Biological explanations have two major assumptions:
- Individuals possess a genetic predisposition to develop anxiety that could take the form of OCD
- Anxiety is caused by an abnormality within neurochemicals or actual structure of the brain.
Genetic research into the prevalence of OCD aims to isolate a familial genetic link that increases the tendency to develop OCD. Research generally focusses on family and twin studies.
First-degree relatives e.g. father, sister etc. share on average 50% of your genome. To investigate the genetic transmission of OCD, there is a comparison made between relatives of diagnosed cases of OCD and relatives of controls:
- Pauls et al  found a prevalence of up to 10% in first-degree relatives of those with OCD in comparison to only a 2% prevalence in the general population

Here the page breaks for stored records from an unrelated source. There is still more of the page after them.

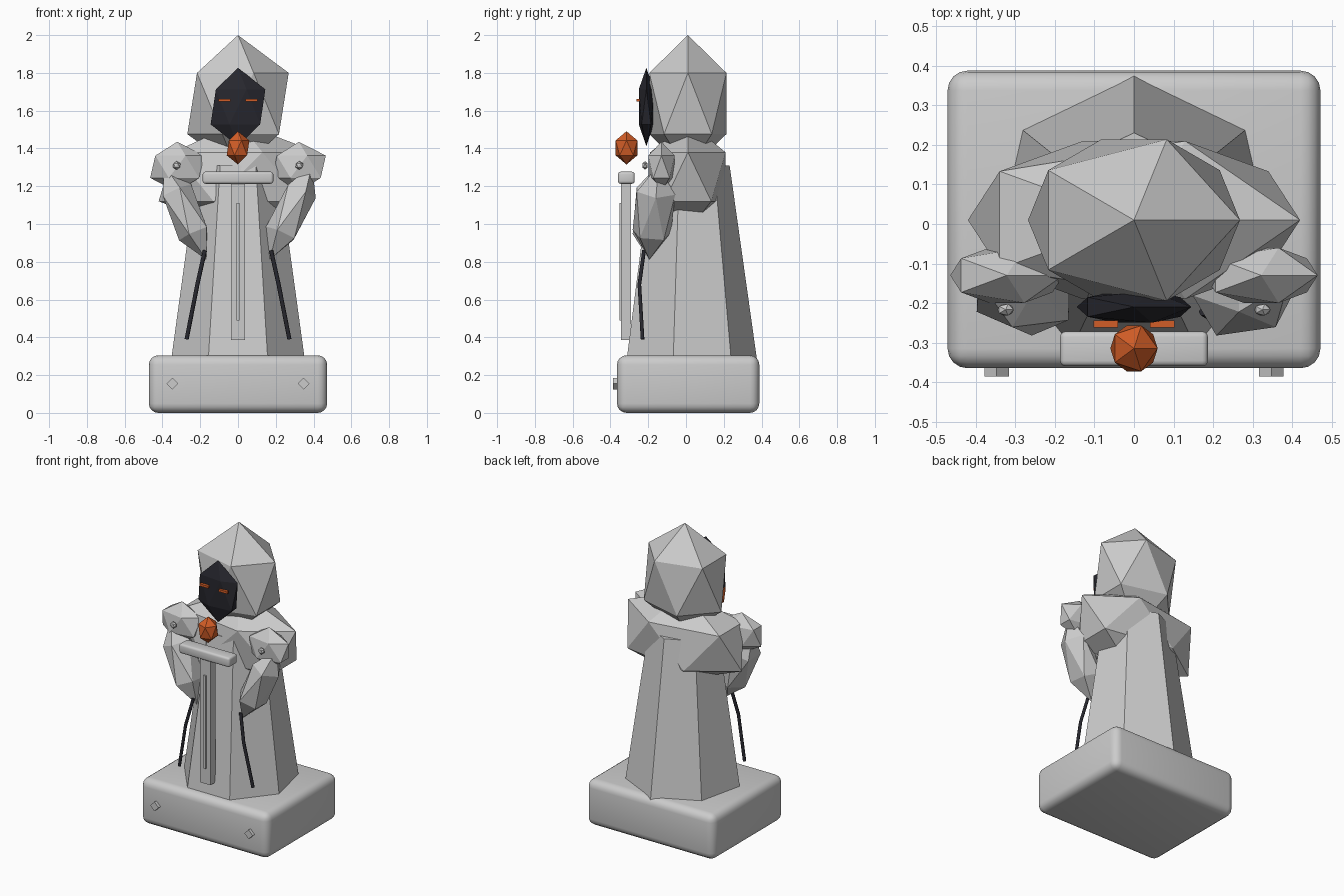
import bpy, math
from mathutils import Vector

if "Cube" in bpy.data.objects:
    bpy.data.objects.remove(bpy.data.objects["Cube"])


def material(name, rgb):
    m = bpy.data.materials.new(name)
    m.diffuse_color = (*rgb, 1)
    m.use_nodes = True
    m.node_tree.nodes["Principled BSDF"].inputs["Base Color"].default_value = m.diffuse_color
    return m


STONE = material("pale_stone", (0.6, 0.6, 0.6))
DARK = material("near_black", (0.02, 0.02, 0.027))
EMBER = material("ember_orange", (0.65, 0.11, 0.02))


def finish(name, mat):
    ob = bpy.context.object
    ob.name = name
    ob.data.materials.append(mat)
    return ob


def gem(name, loc, scale, mat, rot=(0, 0, 0)):
    """Faceted twenty-sided solid."""
    bpy.ops.mesh.primitive_ico_sphere_add(subdivisions=1, radius=1, location=loc, rotation=rot)
    ob = finish(name, mat)
    ob.scale = scale
    return ob


def box(name, lo, hi, mat, bevel=0, segments=3):
    lo, hi = Vector(lo), Vector(hi)
    bpy.ops.mesh.primitive_cube_add(size=1, location=(lo + hi) / 2)
    ob = finish(name, mat)
    ob.scale = hi - lo
    bpy.ops.object.transform_apply(location=False, rotation=False, scale=True)
    if bevel:
        mod = ob.modifiers.new("rounded_edges", 'BEVEL')
        mod.width, mod.segments = bevel, segments
        bpy.ops.object.modifier_apply(modifier=mod.name)
        bpy.ops.object.shade_smooth_by_angle(angle=math.radians(40))
    return ob


# Plinth
box("plinth", (-0.472, -0.365, 0), (0.472, 0.388, 0.305), STONE, 0.05, 4)

# Seven-sided robe
bpy.ops.mesh.primitive_cone_add(vertices=7, radius1=0.363, radius2=0.218, depth=1.03,
                                location=(0, 0.013, 0.795))
finish("robe", STONE)

# Shoulder cape, hood and shadowed face
gem("cape", (0, 0.01, 1.25), (0.47, 0.235, 0.29), STONE)
gem("hood", (0, 0.01, 1.638), (0.30, 0.24, 0.362), STONE)
gem("face", (0, -0.21, 1.62), (0.162, 0.047, 0.207), DARK)

# Sword held point down, with gem pommel
box("blade", (-0.038, -0.345, 0.385), (0.038, -0.29, 1.22), STONE)
box("blade_ridge", (-0.008, -0.353, 0.49), (0.008, -0.344, 1.11), STONE)
box("crossguard", (-0.187, -0.36, 1.213), (0.187, -0.272, 1.277), STONE, 0.014)
gem("pommel", (0, -0.315, 1.403), (0.067, 0.068, 0.088), EMBER)

for s, side in ((-1, "left"), (1, "right")):
    # Pauldron, sleeve and clasp
    gem(side + "_pauldron", (s * 0.322, -0.13, 1.303), (0.16, 0.082, 0.132), STONE)
    gem(side + "_sleeve", (s * 0.28, -0.17, 1.062), (0.10, 0.12, 0.275), STONE,
        (math.radians(-5), s * math.radians(24), 0))
    gem(side + "_clasp", (s * 0.325, -0.217, 1.31), (0.023, 0.017, 0.023), STONE)

    # Glowing eye
    xs = sorted((s * 0.04, s * 0.102))
    box(side + "_eye", (xs[0], -0.262, 1.648), (xs[1], -0.244, 1.663), EMBER)

    # Hanging cord
    curve = bpy.data.curves.new(side + "_cord", 'CURVE')
    curve.dimensions = '3D'
    curve.bevel_depth, curve.bevel_resolution, curve.use_fill_caps = 0.011, 1, True
    path = [(0.175, -0.222, 0.86), (0.215, -0.247, 0.68), (0.272, -0.23, 0.39)]
    spline = curve.splines.new('POLY')
    spline.points.add(len(path) - 1)
    for p, (x, y, z) in zip(spline.points, path):
        p.co = (s * x, y, z, 1)
    cord = bpy.data.objects.new(side + "_cord", curve)
    curve.materials.append(DARK)
    bpy.context.collection.objects.link(cord)

    # Diamond stud on the plinth
    bpy.ops.mesh.primitive_cylinder_add(vertices=4, radius=0.031, depth=0.04,
                                        location=(s * 0.348, -0.366, 0.155),
                                        rotation=(math.pi / 2, 0, 0))
    finish(side + "_stud", STONE)
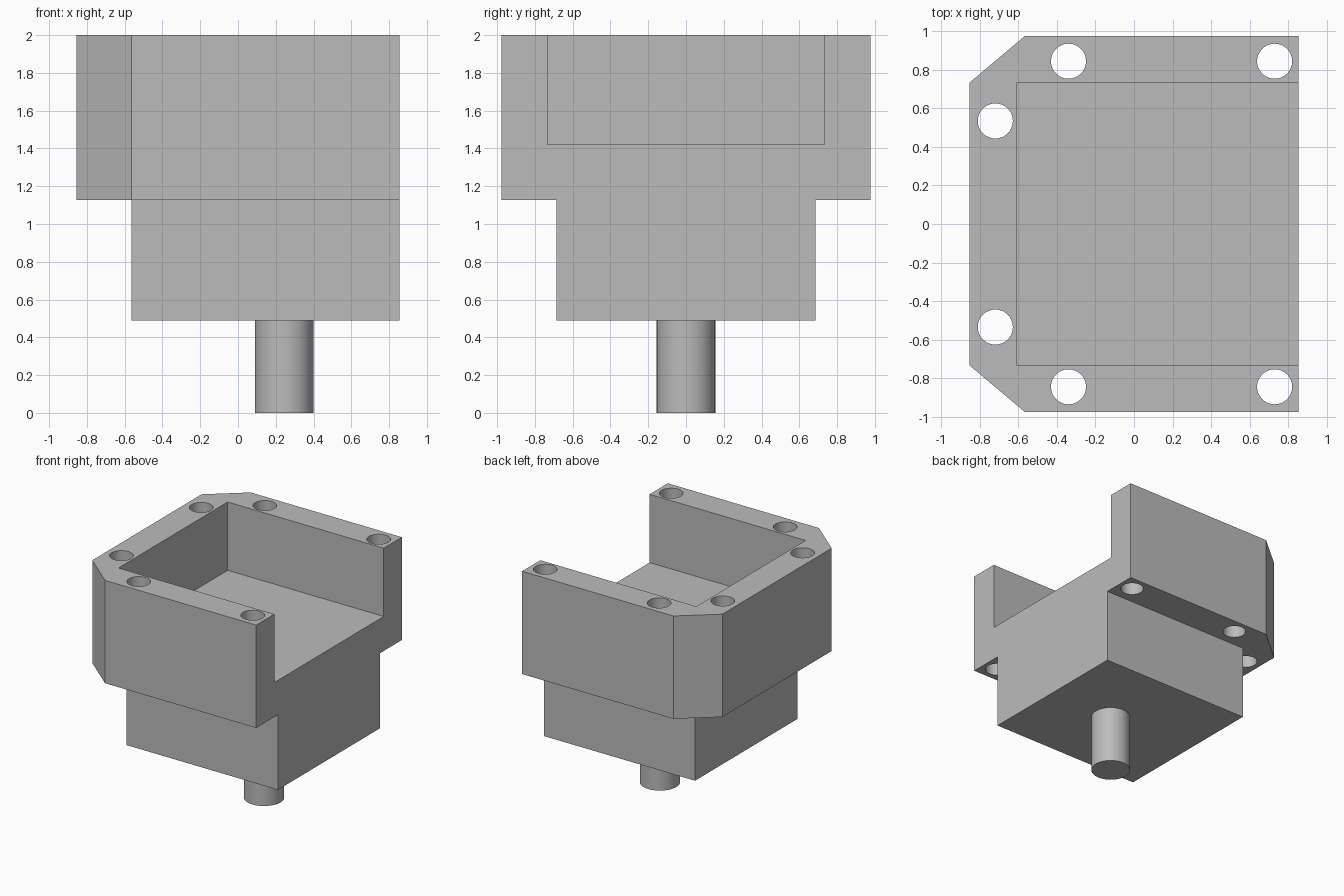
import bpy, bmesh, math

cube = bpy.data.objects.get("Cube")
if cube:
    bpy.data.objects.remove(cube, do_unlink=True)

grey = bpy.data.materials.new("plain grey")
grey.use_nodes = True
colour = (0.5, 0.5, 0.5, 1)
grey.diffuse_color = colour
grey.node_tree.nodes["Principled BSDF"].inputs["Base Color"].default_value = colour


def prism(name, outline, z0, z1):
    """Extrude a plan outline (counter-clockwise) from z0 to z1."""
    bm = bmesh.new()
    base = bm.faces.new([bm.verts.new((x, y, z0)) for x, y in outline])
    top = bmesh.ops.extrude_face_region(bm, geom=[base])["geom"]
    bmesh.ops.translate(bm, vec=(0, 0, z1 - z0),
                        verts=[v for v in top if isinstance(v, bmesh.types.BMVert)])
    bmesh.ops.recalc_face_normals(bm, faces=bm.faces)
    mesh = bpy.data.meshes.new(name)
    bm.to_mesh(mesh)
    bm.free()
    mesh.materials.append(grey)
    obj = bpy.data.objects.new(name, mesh)
    bpy.context.collection.objects.link(obj)
    return obj


def box(name, x0, x1, half_y, z0, z1):
    return prism(name, [(x0, -half_y), (x1, -half_y), (x1, half_y), (x0, half_y)], z0, z1)


def cylinder(name, x, y, radius, z0, z1, sides=48):
    ring = [(x + radius * math.cos(2 * math.pi * i / sides),
             y + radius * math.sin(2 * math.pi * i / sides)) for i in range(sides)]
    return prism(name, ring, z0, z1)


def combine(target, tool, operation):
    """Apply a boolean and remove the tool."""
    mod = target.modifiers.new(operation.lower(), "BOOLEAN")
    mod.operation, mod.object, mod.solver = operation, tool, "EXACT"
    bpy.context.view_layer.objects.active = target
    bpy.ops.object.modifier_apply(modifier=mod.name)
    bpy.data.objects.remove(tool, do_unlink=True)


END, SIDE = 0.855, 0.977       # half length and half width
STEP, FLOOR, TOP = 1.127, 1.42, 2.0
BASE = 0.49                    # underside of the lower block
NECK = -0.565                  # closed end of the lower block

# Upper housing with two chamfered corners, joined to the lower block
half = [(-END, -0.733), (NECK, -SIDE), (END, -SIDE)]
housing = prism("housing", half + [(x, -y) for x, y in reversed(half)], STEP, TOP)
combine(housing, box("lower_block", NECK, END, 0.686, BASE, STEP + 0.1), "UNION")

# Pocket, open at the top and at one end
combine(housing, box("pocket_cutter", -0.61, END + 0.2, 0.733, FLOOR, TOP + 0.2), "DIFFERENCE")

# Bolt holes through the rim
for x, y in [(-0.34, 0.845), (0.73, 0.845), (-0.72, 0.535)]:
    for side in (-1, 1):
        hole = cylinder("hole_cutter", x, side * y, 0.091, STEP - 0.2, TOP + 0.2)
        combine(housing, hole, "DIFFERENCE")

# Round pin below
pin = cylinder("pin", 0.245, 0, 0.155, 0, BASE)

# Smooth the round walls, keep the edges sharp
for obj in (housing, pin):
    bpy.ops.object.select_all(action="DESELECT")
    obj.select_set(True)
    bpy.context.view_layer.objects.active = obj
    bpy.ops.object.shade_smooth_by_angle(angle=math.radians(30))
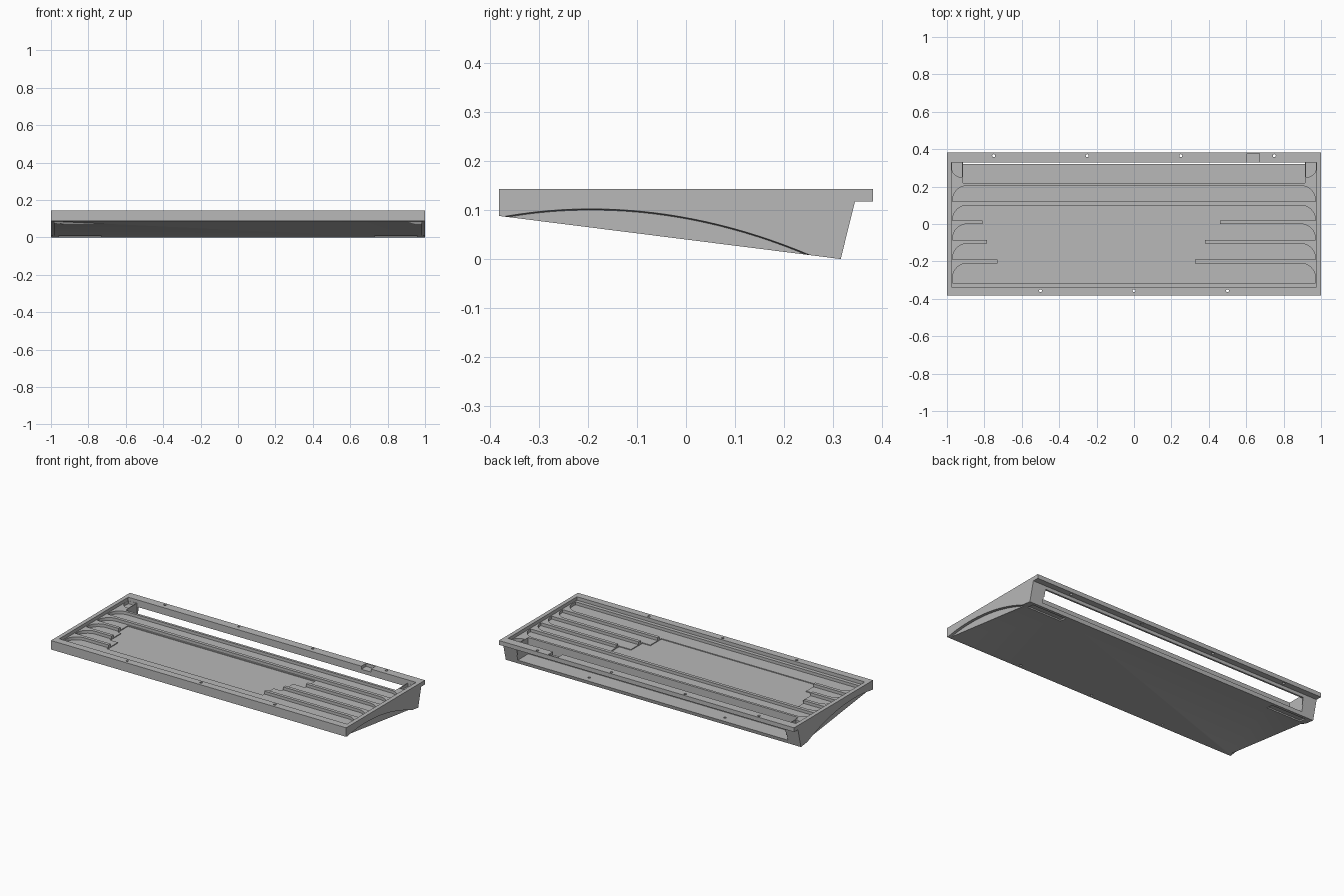
import bpy, math

if "Cube" in bpy.data.objects:
    bpy.data.objects.remove(bpy.data.objects["Cube"])

grey = bpy.data.materials.new("grey_plastic")
grey.diffuse_color = (0.48, 0.48, 0.48, 1)
grey.use_nodes = True
grey.node_tree.nodes["Principled BSDF"].inputs["Base Color"].default_value = grey.diffuse_color


def prism(name, pts, a, b, axis="z"):
    """Extrude an outline along z (points are x, y) or along x (points are y, z)."""
    def at(p, h):
        return (p[0], p[1], h) if axis == "z" else (h, p[0], p[1])
    n = len(pts)
    verts = [at(p, a) for p in pts] + [at(p, b) for p in pts]
    faces = [list(range(n))[::-1], list(range(n, 2 * n))]
    faces += [[i, (i + 1) % n, n + (i + 1) % n, n + i] for i in range(n)]
    me = bpy.data.meshes.new(name)
    me.from_pydata(verts, [], faces)
    me.materials.append(grey)
    ob = bpy.data.objects.new(name, me)
    bpy.context.collection.objects.link(ob)
    # make the normals point outward whatever the outline direction
    bpy.context.view_layer.objects.active = ob
    bpy.ops.object.select_all(action="DESELECT")
    ob.select_set(True)
    bpy.ops.object.mode_set(mode="EDIT")
    bpy.ops.mesh.select_all(action="SELECT")
    bpy.ops.mesh.normals_make_consistent(inside=False)
    bpy.ops.object.mode_set(mode="OBJECT")
    return ob


def rect(x0, x1, y0, y1):
    return [(x0, y0), (x1, y0), (x1, y1), (x0, y1)]


def circle(x, y, r, n=16):
    return [(x + r * math.cos(2 * math.pi * i / n),
             y + r * math.sin(2 * math.pi * i / n)) for i in range(n)]


def arc(x, y, r, a0, a1, n=8):
    return [(x + r * math.cos(math.radians(a0 + (a1 - a0) * i / n)),
             y + r * math.sin(math.radians(a0 + (a1 - a0) * i / n))) for i in range(n + 1)]


def cut(cutter):
    mod = case.modifiers.new("cut", "BOOLEAN")
    mod.operation, mod.solver, mod.object = "DIFFERENCE", "EXACT", cutter
    bpy.context.view_layer.objects.active = case
    bpy.ops.object.modifier_apply(modifier=mod.name)
    bpy.data.objects.remove(cutter)


# wedge body with an overhanging rear lip
case = prism("keyboard_case", [(-0.382, 0.088), (0.316, 0), (0.345, 0.117),
                               (0.382, 0.117), (0.382, 0.143), (-0.382, 0.143)], -1, 1, "x")

# shallow tray inside the rim
cut(prism("tray", rect(-0.975, 0.975, -0.337, 0.33), 0.122, 0.2))

# row channels, rounded at the rear corners
for y0, y1 in [(-0.315, -0.21), (-0.19, -0.105), (-0.085, 0.0), (0.02, 0.1), (0.12, 0.205)]:
    r = 0.078
    cut(prism("row_channel", [(-0.97, y0), (0.97, y0)]
              + arc(0.97 - r, y1 - r, r, 0, 90)
              + arc(-0.97 + r, y1 - r, r, 90, 180), 0.104, 0.2))

# stepped recess in the middle
cut(prism("middle_recess", [(-0.73, -0.225), (0.325, -0.225), (0.325, -0.12), (0.38, -0.12),
                            (0.38, -0.01), (0.46, -0.01), (0.46, 0.092), (-0.81, 0.092),
                            (-0.81, -0.01), (-0.785, -0.01), (-0.785, -0.12), (-0.73, -0.12)],
          0.099, 0.2))

# deep rear bay, its long wall opening and the corner pockets
cut(prism("rear_bay", rect(-0.915, 0.915, 0.22, 0.33), 0.022, 0.2))
cut(prism("rear_opening", rect(-0.91, 0.91, 0.3, 0.4), 0.0225, 0.1))
for s in (-1, 1):
    pocket = [(0.92, 0.329), (0.92, 0.25)] + arc(0.925, 0.3, 0.049, -85, 0) + [(0.974, 0.329)]
    cut(prism("corner_pocket", [(s * x, y) for x, y in pocket], 0.104, 0.2))

# cable notch in the rear rim
cut(prism("cable_notch", rect(0.605, 0.67, 0.325, 0.376), 0.124, 0.2))

# screw holes through the rims and blind holes in the bay
for x in (-0.75, -0.25, 0.25, 0.75):
    cut(prism("rear_hole", circle(x, 0.365, 0.008), -0.1, 0.2))
for x in (-0.5, 0, 0.5):
    cut(prism("front_hole", circle(x, -0.357, 0.008), -0.1, 0.2))
for x in (-0.46, 0.46):
    cut(prism("bay_hole", circle(x, 0.28, 0.008), 0.014, 0.05))


# curved reliefs along the lower sides, with a slanted upper edge
def relief_curve(lift):
    pts = []
    for i in range(25):
        y = -0.39 + 0.645 * i / 24
        t = y + 0.195
        k = 0.47 if t > 0 else 0.5
        pts.append((y, 0.104 - k * t * t + lift))
    return pts


for s in (-1, 1):
    side = prism("side_relief", relief_curve(0) + [(0.255, -0.05), (-0.39, -0.05)],
                 s * 0.985, s * 1.01, "x")
    for v in side.data.vertices:
        if abs(v.co.x) < 1 and v.co.z > -0.04:
            v.co.z -= 0.004
    cut(side)

# foot recesses under the rear corners
for s in (-1, 1):
    cut(prism("foot_recess", [(0.25, 0.0165), (0.25, -0.02), (0.295, -0.02), (0.295, 0.011)],
              s * 0.73, s * 0.96, "x"))

# smooth the curved walls and keep the edges sharp
bpy.ops.object.select_all(action="DESELECT")
case.select_set(True)
bpy.context.view_layer.objects.active = case
bpy.ops.object.shade_smooth_by_angle(angle=math.radians(30))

- Nestadt et all  80 patients with OCD were compared with 73 patients without a mental illness and found that first-degree relatives of those with OCD had a risk of 11.7% of developing OCD at some point in their lives. Contrasting with that first degree relatives of patients without OCD only have a risk of 2.7% in the onset of OCD.
Twin studies estalish genetic links…